We then settled on the others playing keyboards, sax, and that left me with bass. I didn’t mind really, because I thought holding my left arm out fully extended looked pretty cool actually. Way better than holding my hands at my bellybutton and making strange faces and arching my back over.
So there we were. The greatest air band to be created.
Musical differences eventually broke up the band later that week, but for those few days I felt like a bass player. I was looking forward to our first pool party gig, and the anticipated adulation all the soon-to-be eighth grade girls would bestow upon us.
But it never materialized for us.
Long story short: a few years later, I saved up enough birthday checks from Nana and PopPop to buy my first bass from a local music store. It was a White Fender Squire P-Bass with a maple neck. It was beautiful. I wish I still had it. I think I bought it for $99. When I sold it for my G&L, I got $200 bucks for it. I should never have sold it.
I had a neighbor who was in college and played the drums. He found out I played the bass (at this time I had owned the bass for about two months and had just had my third lesson, so you know… I was pretty proficient.). He invited me to a college party in Orlando and told me I could sit in with his band.
I was excited and nervous, because I think, at that time, I knew Row Row Row Your Boat and the intro to Led Zeppelin’s The Immigrant Song.

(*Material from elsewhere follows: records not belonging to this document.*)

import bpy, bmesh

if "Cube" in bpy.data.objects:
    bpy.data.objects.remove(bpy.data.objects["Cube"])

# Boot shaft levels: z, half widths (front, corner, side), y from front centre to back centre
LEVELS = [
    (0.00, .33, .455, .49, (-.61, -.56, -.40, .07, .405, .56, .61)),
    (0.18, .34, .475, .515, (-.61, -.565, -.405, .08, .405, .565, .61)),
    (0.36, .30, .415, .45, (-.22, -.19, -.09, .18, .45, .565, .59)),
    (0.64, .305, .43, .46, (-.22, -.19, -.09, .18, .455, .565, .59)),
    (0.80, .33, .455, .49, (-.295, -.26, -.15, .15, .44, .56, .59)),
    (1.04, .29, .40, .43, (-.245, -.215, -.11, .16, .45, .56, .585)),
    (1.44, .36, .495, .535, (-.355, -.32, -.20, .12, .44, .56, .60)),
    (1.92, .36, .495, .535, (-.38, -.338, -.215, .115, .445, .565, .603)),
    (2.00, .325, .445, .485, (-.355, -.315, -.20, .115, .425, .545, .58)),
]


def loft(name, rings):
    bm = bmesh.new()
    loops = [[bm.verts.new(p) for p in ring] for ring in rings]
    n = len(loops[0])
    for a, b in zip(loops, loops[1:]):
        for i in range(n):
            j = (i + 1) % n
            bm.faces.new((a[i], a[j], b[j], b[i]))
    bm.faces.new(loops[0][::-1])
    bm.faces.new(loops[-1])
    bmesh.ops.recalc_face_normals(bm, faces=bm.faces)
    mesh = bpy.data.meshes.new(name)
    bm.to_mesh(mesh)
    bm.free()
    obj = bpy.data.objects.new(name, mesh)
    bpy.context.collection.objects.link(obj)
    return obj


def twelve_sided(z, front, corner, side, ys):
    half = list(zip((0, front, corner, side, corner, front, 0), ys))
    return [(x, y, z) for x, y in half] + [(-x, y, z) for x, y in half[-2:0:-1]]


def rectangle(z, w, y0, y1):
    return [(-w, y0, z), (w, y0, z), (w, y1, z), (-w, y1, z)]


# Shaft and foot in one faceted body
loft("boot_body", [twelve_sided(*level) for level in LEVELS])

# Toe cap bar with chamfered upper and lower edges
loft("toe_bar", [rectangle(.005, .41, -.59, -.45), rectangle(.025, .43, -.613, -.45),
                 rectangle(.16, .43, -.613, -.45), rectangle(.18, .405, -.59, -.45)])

Regardless, I rented an amp and 2x15 speaker cabinet and went to the party. As soon as I arrived, the rest of the musicians started messing around with my bass like a bunch of 8 year old boys being introduced to a new toy or something. Then the heart-sinking question was asked, “so what songs do you know?” I don’t remember who asked it. All I know is I heard it, and my body went numb. I’ve never been a good liar, so honesty quickly became a dose of embarrassment for me.
But one of the guys who played guitar took me to the side, and said not to worry. He showed me a few notes that were in the keys of the songs they anticipated to play and told me to just stick to the rhythm and play with the drums. Then he showed me how to play Led Zeppelin’s “Dazed and Confused.” It was a cool song, and very easy for me to learn. So we played that about six times for everyone. This gave the three guitarists that were playing enough opportunity to show off, and gave me enough time to soak in all the college chick’s adulation for the kid playing bass next to the papasan chair.
I was hooked.